This species is present in the forests of Southeast Asia, Indonesia and India.
Hexarthrius parryi can reach a length of about 40-90 millimetres in males, of about 40-54 mm in females (length from the tip of the jaw to wing tip). Some individuals of the Sumatra subspecies (Hexarthrius parryi paradoxus) can reach a length of about 97 mm. Body is moderately elongate, not very shining, the basic color is black. Males have long jaws directed downward from the base, with bifurcated tips and a large yellow or bright orange patch occupying the posterior three-quarters of each elytron. The pronolum is short. The lateral angle of the prothorax is very sharp. The head is very broad, quite uneven and rugosely punctured. The mandibles are strongly curved, densely granular, with a sharp tooth directed upwards and another one directed downwards. The front tibia is finely serrated and the middle tibia has a strong lateral spine. The forewing shows a pair of brown spots.
Eggs are laid into rotten wood, sometimes into tunnels made by the females. Larvae feed on rotten wood. They become a pupa in the about 6-9 months. Adults emerge in about one month after pupation. Life of adults last about 6–8 months. They feed on sap and fruits.
Hexarthrius stag beetles are found in south-east Asia. The males grow to very large sizes. They are extremely aggressive and violent. Any beetle found in close proximity of it will be fiercely removed with its large mandibles.
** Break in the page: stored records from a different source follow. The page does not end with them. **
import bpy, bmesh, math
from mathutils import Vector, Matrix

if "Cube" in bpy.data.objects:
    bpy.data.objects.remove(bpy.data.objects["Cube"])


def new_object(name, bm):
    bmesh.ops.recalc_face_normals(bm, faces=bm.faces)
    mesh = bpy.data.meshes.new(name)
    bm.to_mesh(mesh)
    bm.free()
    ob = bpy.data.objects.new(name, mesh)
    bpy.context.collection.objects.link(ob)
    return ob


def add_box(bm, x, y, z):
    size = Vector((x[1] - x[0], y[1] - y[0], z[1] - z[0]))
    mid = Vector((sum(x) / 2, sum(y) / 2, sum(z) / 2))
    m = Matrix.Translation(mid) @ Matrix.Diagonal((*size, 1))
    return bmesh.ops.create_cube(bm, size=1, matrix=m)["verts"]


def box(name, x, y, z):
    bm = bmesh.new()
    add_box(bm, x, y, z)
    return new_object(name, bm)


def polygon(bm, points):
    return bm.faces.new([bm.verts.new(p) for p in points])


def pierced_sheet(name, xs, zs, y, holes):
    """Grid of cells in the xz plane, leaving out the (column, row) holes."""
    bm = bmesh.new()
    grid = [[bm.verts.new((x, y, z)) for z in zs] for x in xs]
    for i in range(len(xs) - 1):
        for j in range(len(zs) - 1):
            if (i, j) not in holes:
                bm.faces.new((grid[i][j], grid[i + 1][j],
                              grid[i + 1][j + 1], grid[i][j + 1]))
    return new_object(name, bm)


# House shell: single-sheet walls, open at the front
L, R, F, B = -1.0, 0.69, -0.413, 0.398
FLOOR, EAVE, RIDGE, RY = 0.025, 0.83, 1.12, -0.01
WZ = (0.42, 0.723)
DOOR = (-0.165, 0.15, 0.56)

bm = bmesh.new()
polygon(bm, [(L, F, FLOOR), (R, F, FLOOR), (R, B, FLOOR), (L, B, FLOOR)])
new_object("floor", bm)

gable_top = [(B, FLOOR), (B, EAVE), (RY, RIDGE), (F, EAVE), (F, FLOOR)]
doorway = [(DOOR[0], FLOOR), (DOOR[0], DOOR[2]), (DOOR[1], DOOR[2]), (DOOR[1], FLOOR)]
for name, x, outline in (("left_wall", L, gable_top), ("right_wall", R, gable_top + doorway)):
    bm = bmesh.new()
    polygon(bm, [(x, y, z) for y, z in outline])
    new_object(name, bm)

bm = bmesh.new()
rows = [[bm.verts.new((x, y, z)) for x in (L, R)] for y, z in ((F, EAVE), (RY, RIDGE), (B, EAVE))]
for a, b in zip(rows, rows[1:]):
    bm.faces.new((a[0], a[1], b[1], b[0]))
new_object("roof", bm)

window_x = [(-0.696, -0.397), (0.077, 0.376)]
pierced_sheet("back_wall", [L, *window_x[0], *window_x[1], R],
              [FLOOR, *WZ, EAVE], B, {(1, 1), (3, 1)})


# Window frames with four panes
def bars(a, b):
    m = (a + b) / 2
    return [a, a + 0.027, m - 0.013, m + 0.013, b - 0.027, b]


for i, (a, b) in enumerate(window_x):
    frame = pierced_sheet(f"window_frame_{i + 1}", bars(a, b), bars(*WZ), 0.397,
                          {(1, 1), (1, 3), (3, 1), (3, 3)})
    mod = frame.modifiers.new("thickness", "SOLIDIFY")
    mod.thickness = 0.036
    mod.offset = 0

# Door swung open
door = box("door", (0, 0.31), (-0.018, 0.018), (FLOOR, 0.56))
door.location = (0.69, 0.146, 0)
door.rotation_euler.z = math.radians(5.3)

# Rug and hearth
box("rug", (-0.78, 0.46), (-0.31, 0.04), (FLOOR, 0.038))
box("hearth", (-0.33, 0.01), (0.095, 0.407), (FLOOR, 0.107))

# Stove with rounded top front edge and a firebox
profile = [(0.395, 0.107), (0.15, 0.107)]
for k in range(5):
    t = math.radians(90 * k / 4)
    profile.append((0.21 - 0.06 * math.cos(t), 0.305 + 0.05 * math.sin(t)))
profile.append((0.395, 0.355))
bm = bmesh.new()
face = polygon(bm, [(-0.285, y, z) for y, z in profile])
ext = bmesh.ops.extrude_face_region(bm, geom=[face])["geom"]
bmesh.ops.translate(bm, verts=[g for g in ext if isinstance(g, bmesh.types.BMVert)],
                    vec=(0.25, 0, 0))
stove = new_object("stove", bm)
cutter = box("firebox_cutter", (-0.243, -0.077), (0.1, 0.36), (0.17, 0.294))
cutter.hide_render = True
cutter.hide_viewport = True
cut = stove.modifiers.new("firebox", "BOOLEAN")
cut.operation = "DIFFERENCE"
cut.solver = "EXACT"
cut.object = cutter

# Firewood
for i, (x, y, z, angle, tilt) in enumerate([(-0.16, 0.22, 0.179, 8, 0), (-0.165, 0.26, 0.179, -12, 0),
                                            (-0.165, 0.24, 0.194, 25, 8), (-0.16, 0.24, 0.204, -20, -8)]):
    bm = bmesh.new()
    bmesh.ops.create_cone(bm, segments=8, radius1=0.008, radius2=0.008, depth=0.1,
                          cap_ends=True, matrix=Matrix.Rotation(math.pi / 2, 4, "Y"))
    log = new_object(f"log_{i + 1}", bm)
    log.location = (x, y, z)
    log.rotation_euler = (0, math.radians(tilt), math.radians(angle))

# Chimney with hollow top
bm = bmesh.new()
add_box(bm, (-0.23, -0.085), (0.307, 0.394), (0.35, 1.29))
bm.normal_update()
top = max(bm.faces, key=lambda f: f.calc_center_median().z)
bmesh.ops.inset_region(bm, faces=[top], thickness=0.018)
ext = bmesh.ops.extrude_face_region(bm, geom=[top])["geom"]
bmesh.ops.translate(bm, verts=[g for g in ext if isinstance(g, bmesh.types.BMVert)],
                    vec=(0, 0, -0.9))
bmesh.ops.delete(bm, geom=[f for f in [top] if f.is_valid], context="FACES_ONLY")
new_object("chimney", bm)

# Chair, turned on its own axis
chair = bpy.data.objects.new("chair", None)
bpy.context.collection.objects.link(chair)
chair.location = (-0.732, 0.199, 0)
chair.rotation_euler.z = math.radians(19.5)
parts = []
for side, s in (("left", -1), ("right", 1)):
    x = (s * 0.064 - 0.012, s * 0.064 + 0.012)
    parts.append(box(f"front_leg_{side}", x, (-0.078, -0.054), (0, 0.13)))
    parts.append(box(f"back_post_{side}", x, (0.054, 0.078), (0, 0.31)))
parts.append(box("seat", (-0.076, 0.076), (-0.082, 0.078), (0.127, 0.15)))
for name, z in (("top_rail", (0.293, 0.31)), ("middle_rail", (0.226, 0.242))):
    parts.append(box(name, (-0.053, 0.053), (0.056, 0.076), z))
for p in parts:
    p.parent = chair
They should be handled with great care. Many of the Hexarthrius stag beetles have mandibles that split into two directions at the end of each side.
This beetle has a dull, dark, brick reddish body. Both the legs and antennae are blackish. The most notable characteristic are the large, antler-like mandibles. These have small teeth running down the inside edge, with one large, forward-pointing pair located approximately a third of the way down from the tips. The tips are forked inward somewhat.
During the larval stage, Hexarthrius mandibularis lives in rotten hardwood, feeding on it. Later, during the imago stage, it consumes tree juice.